Glazing mediums used on walls and furniture create faux textures and decorative effects, such as antiquing. Glaze is used to thin the paint to give it a translucent quality, and also extends the amount of time you have to work with the paint before it starts to dry. Glazing an orange wall will give you the look of warm Venetian plaster, with a rich, marbled effect. The method you use to apply the glaze affects the final results.
Prepare the wall by taping edges, window and door trim, and outlet coverings with painter’s tape. Lay dropcloths over flooring and furniture.
Mix 4 parts glaze to 1 part paint in a plastic bowl. Stir thoroughly with the mixing stick.
Dip a soft rag into the glaze mixture. Apply the glaze to the wall using a circular wiping motion, as if you were washing the wall. Vary the direction to keep a random look.
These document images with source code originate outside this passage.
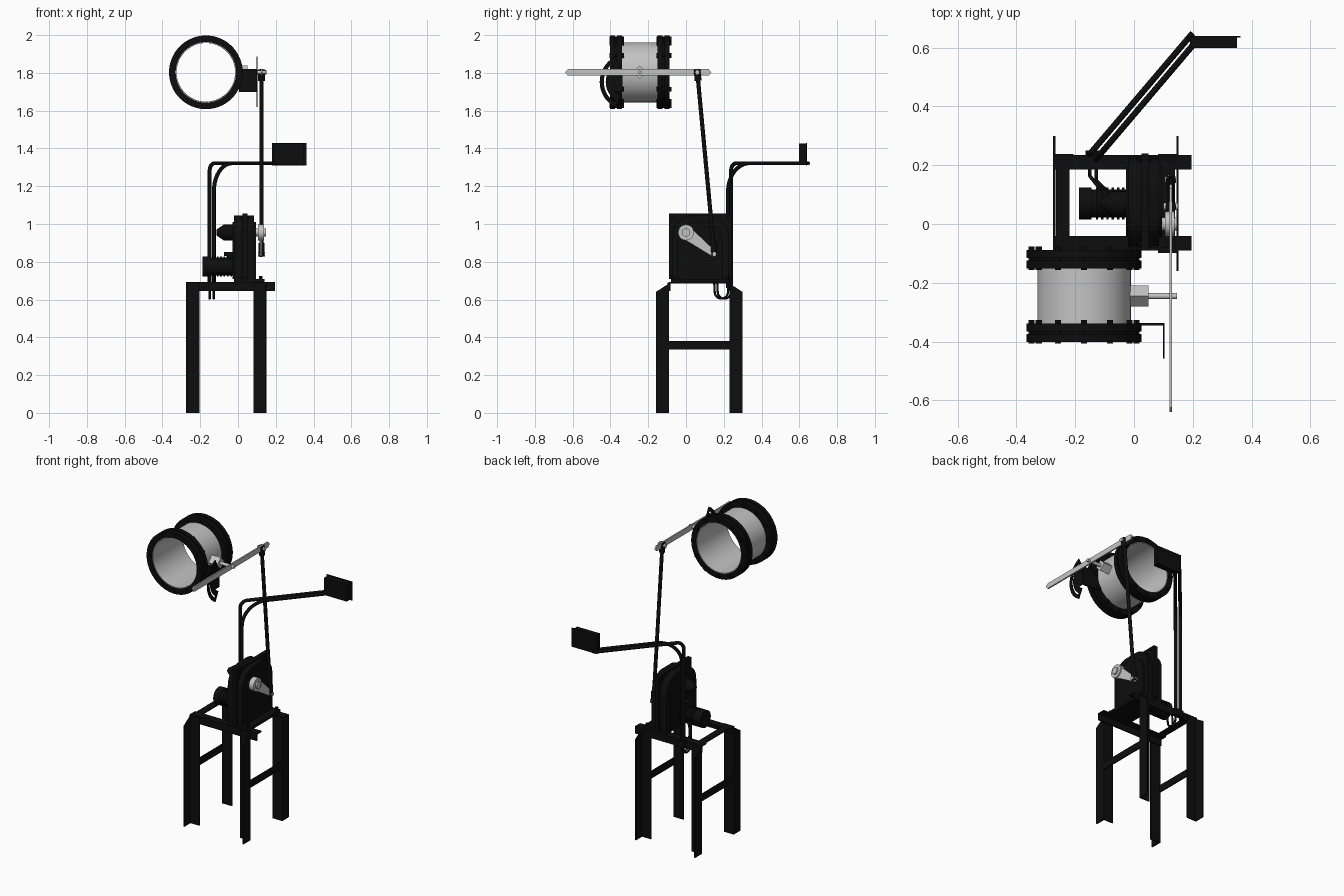
import bpy, bmesh, math
from mathutils import Vector, Matrix

if "Cube" in bpy.data.objects:
    bpy.data.objects.remove(bpy.data.objects["Cube"])


def material(name, value):
    m = bpy.data.materials.new(name)
    m.use_nodes = True
    colour = (value, value, value, 1)
    m.diffuse_color = colour
    m.node_tree.nodes["Principled BSDF"].inputs["Base Color"].default_value = colour
    return m


BLACK = material("black paint", 0.004)
STEEL = material("bare steel", 0.55)


def finish(name, bm, mat, smooth=False):
    bmesh.ops.recalc_face_normals(bm, faces=bm.faces)
    mesh = bpy.data.meshes.new(name)
    bm.to_mesh(mesh)
    bm.free()
    mesh.materials.append(mat)
    ob = bpy.data.objects.new(name, mesh)
    bpy.context.collection.objects.link(ob)
    if smooth:
        bpy.ops.object.select_all(action="DESELECT")
        ob.select_set(True)
        bpy.context.view_layer.objects.active = ob
        bpy.ops.object.shade_smooth_by_angle(angle=math.radians(35))
    return ob


def box(name, x, y, z, mat=BLACK):
    bm = bmesh.new()
    size = [b - a for a, b in (x, y, z)]
    mid = [(a + b) / 2 for a, b in (x, y, z)]
    bmesh.ops.create_cube(bm, size=1, matrix=Matrix.Translation(mid) @ Matrix.Diagonal((*size, 1)))
    return finish(name, bm, mat)


def rod(name, a, b, r, mat=BLACK, r2=None, sides=20):
    a, b = Vector(a), Vector(b)
    turn = (b - a).to_track_quat("Z", "Y").to_matrix().to_4x4()
    bm = bmesh.new()
    bmesh.ops.create_cone(bm, cap_ends=True, segments=sides, radius1=r, radius2=r if r2 is None else r2,
                          depth=(b - a).length, matrix=Matrix.Translation((a + b) / 2) @ turn)
    return finish(name, bm, mat, sides > 8)


def plate(name, outline, x0, x1, mat=BLACK):
    """Outline in (y, z), extruded along x."""
    bm = bmesh.new()
    face = bm.faces.new([bm.verts.new((x0, y, z)) for y, z in outline])
    side = bmesh.ops.extrude_face_region(bm, geom=[face])["geom"]
    bmesh.ops.translate(bm, vec=(x1 - x0, 0, 0), verts=[v for v in side if isinstance(v, bmesh.types.BMVert)])
    return finish(name, bm, mat, len(outline) > 10)


def arc(cy, cz, r, start, end, steps=16):
    angles = [math.radians(start + (end - start) * i / steps) for i in range(steps + 1)]
    return [(cy + r * math.cos(t), cz + r * math.sin(t)) for t in angles]


def ring(name, r0, r1, y0, y1, mat=BLACK):
    """Hollow ring around the duct axis."""
    bm = bmesh.new()
    corners = [(r0, y0), (r1, y0), (r1, y1), (r0, y1)]
    vs = [bm.verts.new((DX + r, y, DZ)) for r, y in corners]
    edges = [bm.edges.new((vs[i], vs[i - 1])) for i in range(4)]
    bmesh.ops.spin(bm, geom=vs + edges, cent=(DX, 0, DZ), axis=(0, 1, 0), angle=math.tau, steps=64)
    bmesh.ops.remove_doubles(bm, verts=bm.verts, dist=1e-5)
    return finish(name, bm, mat, True)


def tube(name, points, r, mat=BLACK):
    curve = bpy.data.curves.new(name, "CURVE")
    curve.dimensions = "3D"
    curve.bevel_depth = r
    curve.bevel_resolution = 3
    curve.use_fill_caps = True
    line = curve.splines.new("POLY")
    line.points.add(len(points) - 1)
    for p, co in zip(line.points, points):
        p.co = (*co, 1)
    curve.materials.append(mat)
    ob = bpy.data.objects.new(name, curve)
    bpy.context.collection.objects.link(ob)


# Stand: angle-iron legs, flared outwards, with rails and cross bars
T = 0.008
for side, sx, dx in (("right", -0.275, 1), ("left", 0.152, -1)):
    for end, sy, dy in (("front", -0.09, -1), ("back", 0.23, 1)):
        name = f"{end}_{side}_leg"
        box(name, sorted((sx, sx + dx * 0.07)), sorted((sy, sy + dy * T)), (0, 0.69))
        plate(name + "_side", [(sy, 0), (sy + dy * 0.07, 0), (sy + dy * 0.07, 0.64), (sy, 0.685)],
              sx, sx + dx * T)
    box(f"{side}_cross_bar", sorted((sx, sx + dx * T)), (-0.09, 0.23), (0.335, 0.38))
for end, sy, dy in (("front", -0.09, 1), ("back", 0.235, -1)):
    box(end + "_rail", (-0.275, 0.195), sorted((sy, sy + dy * T)), (0.645, 0.692))
    box(end + "_rail_top", (-0.275, 0.195), sorted((sy, sy + dy * 0.05)), (0.684, 0.692))
box("right_rail_top", (-0.265, -0.22), (-0.085, 0.23), (0.684, 0.692))

# Gearbox: square back plate between arched housings, on a foot
box("gearbox_plate", (0.025, 0.05), (-0.09, 0.24), (0.71, 1.055))
for name, half, top, x0, x1 in (("gearbox_housing", 0.15, 1.045, -0.02, 0.085),
                                ("gearbox_cover", 0.12, 1.01, -0.028, 0.095)):
    r = 0.11
    outline = [(0.075 - half, 0.71), (0.075 + half, 0.71)]
    outline += arc(0.075 + half - r, top - r, r, 0, 90) + arc(0.075 - half + r, top - r, r, 90, 180)
    plate(name, outline, x0, x1)
box("gearbox_foot", (-0.02, 0.14), (-0.08, 0.23), (0.692, 0.71))
for y in (-0.07, 0.22):
    for z in (0.73, 1.035):
        rod("plate_bolt", (0.015, y, z), (0.06, y, z), 0.009, sides=6)
    for x in (0.015, 0.12):
        rod("foot_bolt", (x, y, 0.69), (x, y, 0.725), 0.01, sides=6)

# Motor with cooling fins, terminal box and side cap
MY, MZ = 0.07, 0.775
rod("motor", (-0.18, MY, MZ), (0, MY, MZ), 0.048)
rod("motor_fan_cover", (-0.187, MY, MZ), (-0.145, MY, MZ), 0.054)
for i in range(6):
    x = -0.13 + i * 0.018
    rod("motor_fin", (x, MY, MZ), (x + 0.008, MY, MZ), 0.054)
rod("terminal_neck", (-0.04, MY, MZ), (-0.04, MY, 0.83), 0.022)
rod("terminal_box", (-0.04, MY, 0.83), (-0.04, MY, 0.852), 0.035)
rod("side_cap", (-0.075, MY, 0.955), (0, MY, 0.955), 0.042)
rod("side_cap_cone", (-0.115, MY, 0.955), (-0.075, MY, 0.955), 0.015, r2=0.042)

# Crank: shaft, hub and tapered lever to the lower pin
RX = 0.125
HUB, PIN = Vector((RX, 0, 0.955)), Vector((RX, 0.15, 0.84))
rod("output_shaft", (0.08, *HUB.yz), (0.147, *HUB.yz), 0.022, STEEL)
rod("crank_hub", (0.105, *HUB.yz), (0.138, *HUB.yz), 0.042, STEEL)
slope = math.degrees(math.atan2(PIN.z - HUB.z, PIN.y - HUB.y))
plate("crank_lever", arc(*HUB.yz, 0.036, slope + 90, slope + 270)
      + arc(*PIN.yz, 0.016, slope - 90, slope + 90), 0.115, 0.13, STEEL)
rod("crank_pin", (0.105, *PIN.yz), (0.143, *PIN.yz), 0.011, STEEL)

# Push rod with end fittings
DX, DZ = -0.17, 1.803
TOP = Vector((RX, 0.06, DZ))
rod("push_rod", PIN, TOP, 0.011)
along = (TOP - PIN).normalized()
rod("lower_clevis", PIN - along * 0.012, PIN + along * 0.06, 0.016)
rod("upper_clevis", TOP + along * 0.015, TOP - along * 0.045, 0.018)
rod("upper_pin", (0.1, *TOP.yz), (0.15, *TOP.yz), 0.012, STEEL)

# Duct with two bolted flange pairs
ring("duct", 0.155, 0.159, -0.395, -0.09, STEEL)
for end, y in (("front", -0.402), ("back", -0.152)):
    ring(end + "_outer_flange", 0.16, 0.195, y, y + 0.027)
    ring(end + "_gasket", 0.16, 0.18, y + 0.027, y + 0.037)
    ring(end + "_inner_flange", 0.16, 0.195, y + 0.037, y + 0.064)
    for i in range(12):
        t = math.tau * i / 12
        x, z = DX + 0.178 * math.cos(t), DZ + 0.178 * math.sin(t)
        rod(f"{end}_flange_bolt", (x, y - 0.004, z), (x, y + 0.075, z), 0.012, sides=6)

# Damper spindle, bearing block and long lever bar
SY = -0.245
plate("bearing_block", [(SY + 0.036, DZ), (SY, DZ + 0.036), (SY - 0.036, DZ), (SY, DZ - 0.036)],
      -0.014, 0.05, STEEL)
rod("spindle", (0.03, SY, DZ), (0.147, SY, DZ), 0.01, STEEL)
h = 0.017
plate("lever_bar", [(-0.64, DZ), (-0.625, DZ - h), (0.12, DZ - h), (0.135, DZ),
                    (0.12, DZ + h), (-0.625, DZ + h)], 0.121, 0.13, STEEL)

# Slotted quadrant on a bracket beside the front flange
box("quadrant_bracket", (0.005, 0.103), (-0.345, -0.337), (1.7, 1.82))
QY, QZ = -0.307, 1.752
for name, r0, r1, a, b in (("quadrant_outer", 0.128, 0.15, 123, 237), ("quadrant_inner", 0.085, 0.118, 123, 237),
                           ("quadrant_top", 0.085, 0.15, 117, 125), ("quadrant_bottom", 0.085, 0.15, 235, 243)):
    plate(name, arc(QY, QZ, r1, a, b) + arc(QY, QZ, r0, b, a), 0.099, 0.104)
box("quadrant_web", (0.099, 0.104), (-0.395, -0.337), (1.7, 1.82))

# Twin conduits: cable loop, upright, bend and long diagonal arm
ARM = Vector((0.34, 0.40, 0)).normalized()
for name, x, y, bend in (("outer", -0.15, 0.238, 0.04), ("inner", -0.128, 0.222, 0.15)):
    base = Vector((x, y, 0))
    path = [base + Vector((0, 0, 0.66))]
    for u, z in arc(bend, 1.322 - bend, bend, 180, 90, 10):
        path.append(base + ARM * u + Vector((0, 0, z)))
    path.append(base + ARM * 0.54 + Vector((0, 0, 1.322)))
    tube(name + "_conduit", path, 0.0105)
    loop = [(x, yy, z) for yy, z in arc(y - 0.035, 0.64, 0.035, 0, -180)]
    tube(name + "_cable", [(x, y, 0.67)] + loop + [(x, y - 0.075, 0.73), (x + 0.05, MY + 0.03, 0.77)], 0.006)
box("conduit_clamp", (-0.165, -0.11), (0.225, 0.25), (0.65, 0.69))

# Control panel at the end of the arm
box("panel_box", (0.19, 0.35), (0.598, 0.636), (1.315, 1.425))
box("panel_plate", (0.18, 0.362), (0.635, 0.64), (1.31, 1.43))
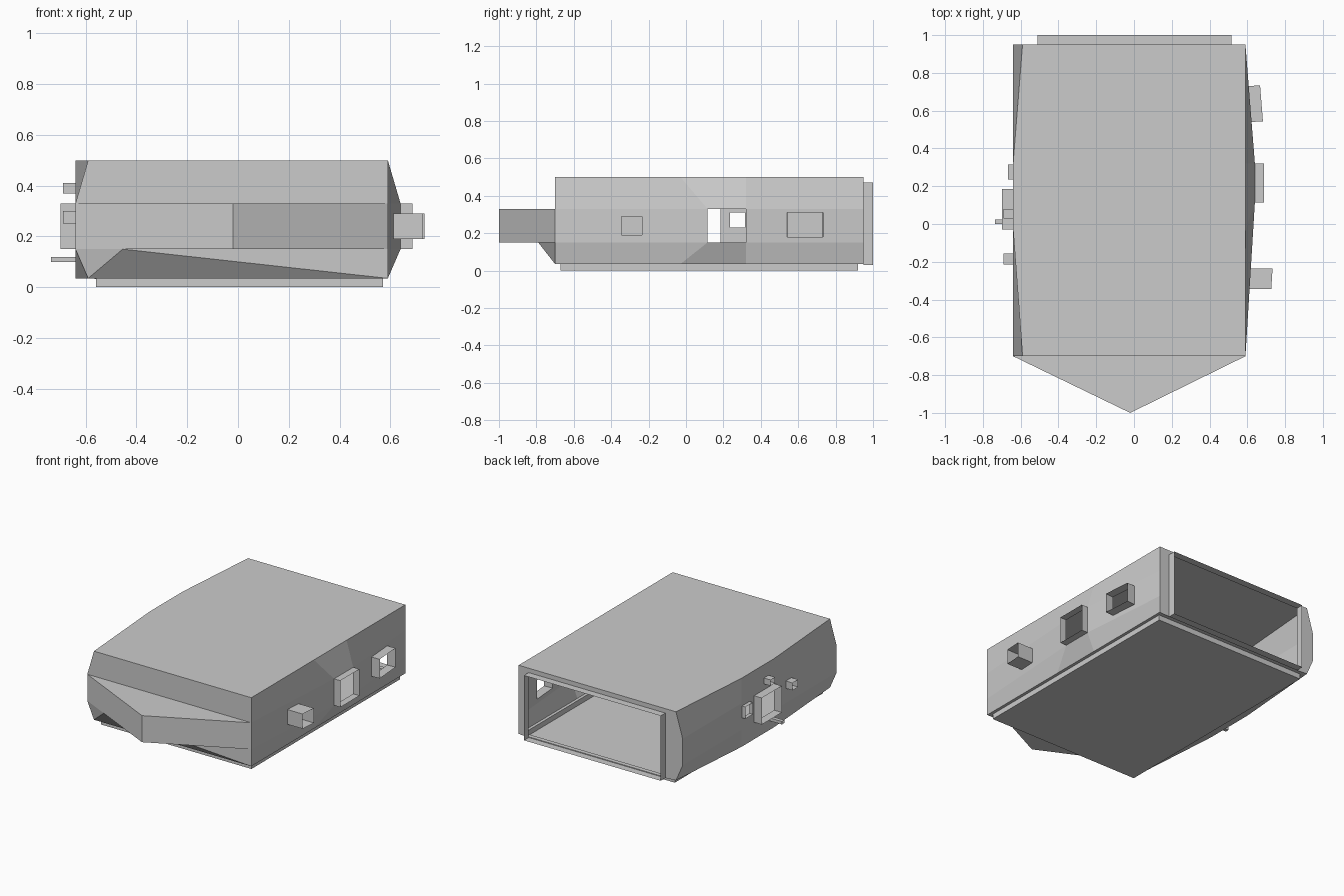
import bpy, bmesh
from mathutils import Vector

if "Cube" in bpy.data.objects:
    bpy.data.objects.remove(bpy.data.objects["Cube"])

Z0, Z1, Z2, Z3 = 0.035, 0.15, 0.33, 0.5      # hull floor, band bottom, band top, roof
STATIONS = [-0.7, -0.03, 0.32, 0.95]


def build(name, faces):
    bm = bmesh.new()
    for f in faces:
        bm.faces.new([bm.verts.new(p) for p in f])
    bmesh.ops.remove_doubles(bm, verts=bm.verts, dist=0.0005)
    bmesh.ops.recalc_face_normals(bm, faces=bm.faces)
    me = bpy.data.meshes.new(name)
    bm.to_mesh(me)
    bm.free()
    ob = bpy.data.objects.new(name, me)
    bpy.context.collection.objects.link(ob)


def panel(p00, p10, p11, p01, hole):
    """Quad wall split into cells around one (y0, y1, z0, z1) opening."""
    p00, p10, p11, p01 = map(Vector, (p00, p10, p11, p01))
    y0, y1, z0, z1 = hole
    u = lambda y: min(max((y - p00.y) / (p10.y - p00.y), 0), 1)
    v = lambda z: min(max((z - p00.z) / (p01.z - p00.z), 0), 1)
    at = lambda s, t: p00.lerp(p10, s).lerp(p01.lerp(p11, s), t)
    us, vs = [0, u(y0), u(y1), 1], [0, v(z0), v(z1), 1]
    out = []
    for i in range(3):
        for j in range(3):
            if (i, j) == (1, 1) or us[i + 1] - us[i] < 1e-4 or vs[j + 1] - vs[j] < 1e-4:
                continue
            out.append([at(us[i], vs[j]), at(us[i + 1], vs[j]),
                        at(us[i + 1], vs[j + 1]), at(us[i], vs[j + 1])])
    return out


def tube(rect, offset):
    """Open thin-walled tube around a loop of four points."""
    off = Vector(offset)
    rect = [Vector(p) for p in rect]
    return [[rect[i], rect[(i + 1) % 4], rect[(i + 1) % 4] + off, rect[i] + off] for i in range(4)]


# Section rings: right side bulges in the band, left side tapers at roof and floor
def ring(i):
    y, mid = STATIONS[i], i in (1, 2)
    xr, xl = (0.64 if mid else 0.59), (-0.64 if mid else -0.59)
    yr = 0.115 if i == 1 else y
    return [(0.59, y, Z0), (xr, yr, Z1), (xr, yr, Z2), (0.59, y, Z3),
            (xl, y, Z3), (-0.64, y, Z2), (-0.64, y, Z1), (xl, y, Z0)]


R = [ring(i) for i in range(4)]

# Openings: (station segment, ring edge) -> y0, y1, z0, z1
side_holes = {
    (0, 1): (-0.345, -0.235, 0.19, 0.29),
    (2, 1): (0.54, 0.73, 0.18, 0.31),
    (0, 5): (-0.215, -0.155, 0.25, 0.30),
    (1, 4): (0.03, 0.08, 0.37, 0.41),
    (1, 6): (0.0, 0.025, 0.10, 0.12),
}
hull = []
for i in range(3):
    for k in range(7):
        a, b, c, d = R[i][k], R[i + 1][k], R[i + 1][k + 1], R[i][k + 1]
        if (i, k) == (1, 1):
            continue                          # right centre opening fills its bay
        if (i, k) == (1, 5):                  # left bay: large opening, then small one
            hull += panel((-0.64, 0.185, Z1), (-0.64, 0.32, Z1), (-0.64, 0.32, Z2),
                          (-0.64, 0.185, Z2), (0.235, 0.315, 0.23, 0.31))
        elif (i, k) in side_holes:
            hull += (panel(a, b, c, d, side_holes[i, k]) if k < 3
                     else panel(d, c, b, a, side_holes[i, k]))
        else:
            hull.append([a, b, c, d])

# Front wall and pointed nose
F = R[0]
n_lo, n_hi, low = (-0.02, -1, Z1), (-0.02, -1, Z2), (-0.454, -0.79, Z1)
hull += [[F[2], F[3], F[4], F[5]], [F[5], n_hi, F[2]],
         [F[1], F[2], n_hi, n_lo], [n_lo, n_hi, F[5], F[6], low],
         [F[6], low, F[7]], [F[7], low, F[0]], [low, F[1], F[0]], [low, n_lo, F[1]]]

# Rear wall around the open doorway
B = R[3]
door = [(0.515, 0.95, 0.03), (0.515, 0.95, 0.47), (-0.51, 0.95, 0.47), (-0.51, 0.95, 0.03)]
hull += [[B[0], B[1], B[2], B[3], door[1], door[0]], [B[3], B[4], door[2], door[1]],
         [B[4], B[5], B[6], B[7], door[3], door[2]], [B[7], B[0], door[0], door[3]]]

# Hull underside rim around the recessed floor
floor = [(0.57, -0.67, Z0), (0.57, 0.92, Z0), (-0.56, 0.92, Z0), (-0.56, -0.67, Z0)]
left = [R[i][7] for i in range(4)]
hull += [[R[0][0], R[3][0], floor[1], floor[0]], [R[3][0], left[3], floor[2], floor[1]],
         left + [floor[2], floor[3]], [left[0], R[0][0], floor[0], floor[3]]]
build("hull", hull)

build("rear_door_frame", tube(door, (0, 0.05, 0)))
build("floor_pan", tube(floor, (0, 0, -Z0)) + [[(x, y, 0) for x, y, z in floor]])

# Left side tubes: y0, y1, z0, z1, depth
for name, y0, y1, z0, z1, d in [
        ("left_main_port", -0.03, 0.185, Z1, Z2, 0.058),
        ("left_rear_port", 0.235, 0.315, 0.23, 0.31, 0.026),
        ("left_upper_port", 0.03, 0.08, 0.37, 0.41, 0.05),
        ("left_front_port", -0.215, -0.155, 0.25, 0.30, 0.05),
        ("left_lower_port", 0.0, 0.025, 0.10, 0.12, 0.097)]:
    x = -0.64
    build(name, tube([(x, y0, z0), (x, y1, z0), (x, y1, z1), (x, y0, z1)], (-d, 0, 0)))

# Right side tubes follow the angled walls
wall_x = lambda y: 0.59 + 0.05 * min((y + 0.7) / 0.815, (0.95 - y) / 0.63, 1)
for name, y0, y1, z0, z1, off in [
        ("right_main_port", 0.115, 0.32, Z1, Z2, (0.047, 0, 0)),
        ("right_front_port", -0.345, -0.235, 0.19, 0.29, (0.115, 0.0, 0)),
        ("right_rear_port", 0.54, 0.73, 0.18, 0.31, (0.06, 0.004, 0))]:
    build(name, tube([(wall_x(y0), y0, z0), (wall_x(y1), y1, z0),
                      (wall_x(y1), y1, z1), (wall_x(y0), y0, z1)], off))
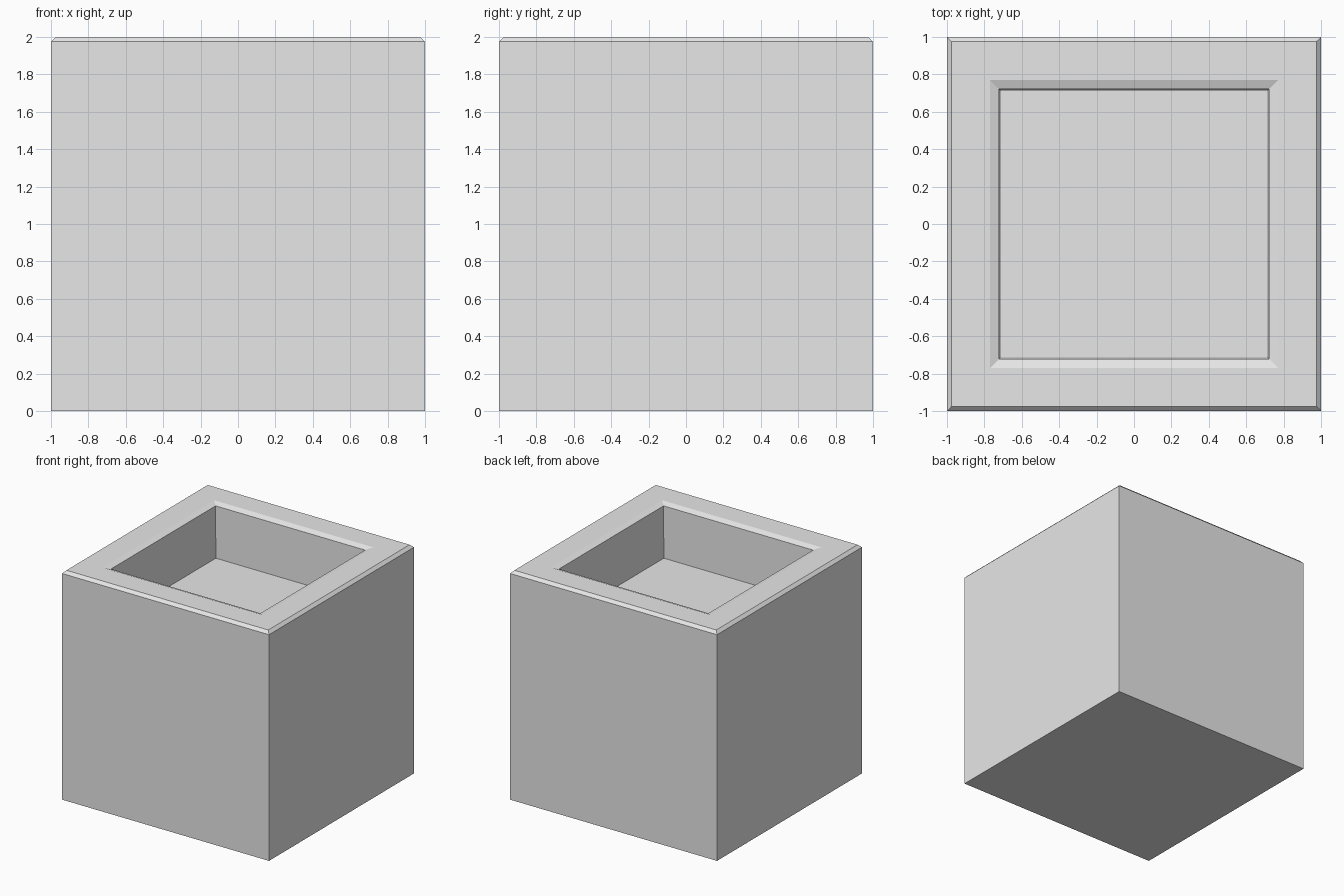
import bpy
import bmesh

cube = bpy.data.objects.get("Cube")
if cube:
    bpy.data.objects.remove(cube, do_unlink=True)

# Plain grey surface
grey = bpy.data.materials.new("light_grey")
grey.use_nodes = True
colour = (0.8, 0.8, 0.8, 1)
grey.diffuse_color = colour
grey.node_tree.nodes["Principled BSDF"].inputs["Base Color"].default_value = colour

# Half width and height of each square loop, from the base up and into the recess
profile = [
    (1, 0),
    (1, 1.975),
    (0.975, 2),
    (0.77, 2),
    (0.722, 1.982),
    (0.714, 1.53),
]
CORNERS = [(-1, -1), (1, -1), (1, 1), (-1, 1)]

bm = bmesh.new()
loops = [[bm.verts.new((r * x, r * y, z)) for x, y in CORNERS] for r, z in profile]

# Walls, bevelled rim and recess sides
for low, high in zip(loops, loops[1:]):
    for i in range(4):
        j = (i + 1) % 4
        bm.faces.new((low[i], low[j], high[j], high[i]))

# Underside and recess floor
bm.faces.new(loops[0][::-1])
bm.faces.new(loops[-1])
bmesh.ops.recalc_face_normals(bm, faces=bm.faces)

mesh = bpy.data.meshes.new("planter_box")
bm.to_mesh(mesh)
bm.free()
mesh.materials.append(grey)
box = bpy.data.objects.new("planter_box", mesh)
bpy.context.collection.objects.link(box)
Continue applying the glaze with random circular wiping motions until the entire surface is covered. Work in small areas of about 4 feet by 4 feet. Step back from the wall often to assess your work. Fill in areas that appear too light, and continue to work the glaze in areas that appear too concentrated. Do not overwork the glaze, because some lighter and darker areas help provide the desired effect.